Thursday, September 18, 2008

"Show me the money!"

The stock market is unpredictable. Home foreclosures are steadily on the rise. Just the other day, I saw a news headline claiming that the US economy hasn't been this bad since the 1930's. Being one of the many misinformed that bought a house with an ARM and a promise of refinancing, I can definitely understand that these days, its difficult not to think about money all the time. I would hardly describe myself as a materialistic person, but when you're foregoing the air conditioning and line-drying clothes, its hard to not get a little envious. Speaking of envious...

The other day at a family function, a more...advantaged member of our family was showing off his new car. I'm not a car gal, but I was droolin. Leather interior, GPS, and key-less ignition. We lovingly call my hubby's car "The Beast." The Beast is a 1992 Ford Tempo with blood-red interior and it does not have those features. The entire family was standing outside, oohing and aahhing over this car, and then it occurred to me- this particular member of the family is an atheist. What are the Christians in our family saying to this person by essentially praising the act of spending what it would take to feed a small country on an automobile? Maybe I'm taking this a bit too far, but I really wonder how often we as Christians encourage indulgence and materialism, not necessarily by living those kinds of lifestyles, but by admiring them.

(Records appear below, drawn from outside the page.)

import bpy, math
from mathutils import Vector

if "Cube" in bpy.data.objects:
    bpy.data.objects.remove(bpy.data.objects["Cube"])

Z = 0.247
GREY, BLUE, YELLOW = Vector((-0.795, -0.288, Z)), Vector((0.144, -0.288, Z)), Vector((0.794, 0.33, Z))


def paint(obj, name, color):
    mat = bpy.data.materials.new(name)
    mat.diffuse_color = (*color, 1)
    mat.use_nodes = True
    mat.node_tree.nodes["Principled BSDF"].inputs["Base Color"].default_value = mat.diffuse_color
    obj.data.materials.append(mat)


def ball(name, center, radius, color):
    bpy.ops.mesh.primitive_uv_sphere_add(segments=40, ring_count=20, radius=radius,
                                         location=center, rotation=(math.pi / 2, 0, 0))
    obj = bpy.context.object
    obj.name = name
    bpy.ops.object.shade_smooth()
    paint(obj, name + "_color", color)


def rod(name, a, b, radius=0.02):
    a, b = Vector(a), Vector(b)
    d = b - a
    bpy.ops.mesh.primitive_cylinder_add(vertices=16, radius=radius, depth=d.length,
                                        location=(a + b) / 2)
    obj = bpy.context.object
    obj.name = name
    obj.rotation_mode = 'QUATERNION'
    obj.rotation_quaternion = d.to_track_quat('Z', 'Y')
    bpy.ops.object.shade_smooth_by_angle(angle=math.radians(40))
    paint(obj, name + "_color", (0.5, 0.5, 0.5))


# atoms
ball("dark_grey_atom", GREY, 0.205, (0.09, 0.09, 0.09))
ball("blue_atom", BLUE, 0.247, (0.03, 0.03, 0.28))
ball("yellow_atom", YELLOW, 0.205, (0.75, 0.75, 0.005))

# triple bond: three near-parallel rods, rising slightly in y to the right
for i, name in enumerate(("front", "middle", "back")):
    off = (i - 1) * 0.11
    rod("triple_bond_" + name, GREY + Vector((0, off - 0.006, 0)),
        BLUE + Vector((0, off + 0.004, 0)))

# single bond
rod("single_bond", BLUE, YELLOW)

Is it inherently wrong for me, a follower of Christ with very humble means to want new clothes, or for my husband to want the latest piece of hand-held technology? I don't think so. I'm not really talking about covetousness here so much as answering the question "Is the supreme desire of my heart to glorify Christ and make him (not me) look beautiful?" Can I want a new car? Sure. Can I let someone with a nice car know that I like it? Certainly. The problem would be if I acted in such a way that made a new car seem ultimately satisfying. I am reminded of Matthew 6:24:
"No one can serve two masters, for either will hate the one and love the other or he will be devoted to one and despise the other. You cannot serve God and money." Matthew probably new better than most about what its like to serve money. He was literally sitting at the tax collecting table when Jesus called him to follow. What an amazing witness he must have been to his tax collector buddies.

I pray that to the world, my life will look a little like Matthew's. I pray that my life and my actions always will give the most attention to the all-satisfying love of Christ, no matter how fancy the car.


Coffee Snob said...

Missed you guys at church Sunday. Be sure to get the CD of the sermon - it's VERY relevant to this post.

Coffee Snob

Jim said...

Nice post, E.A.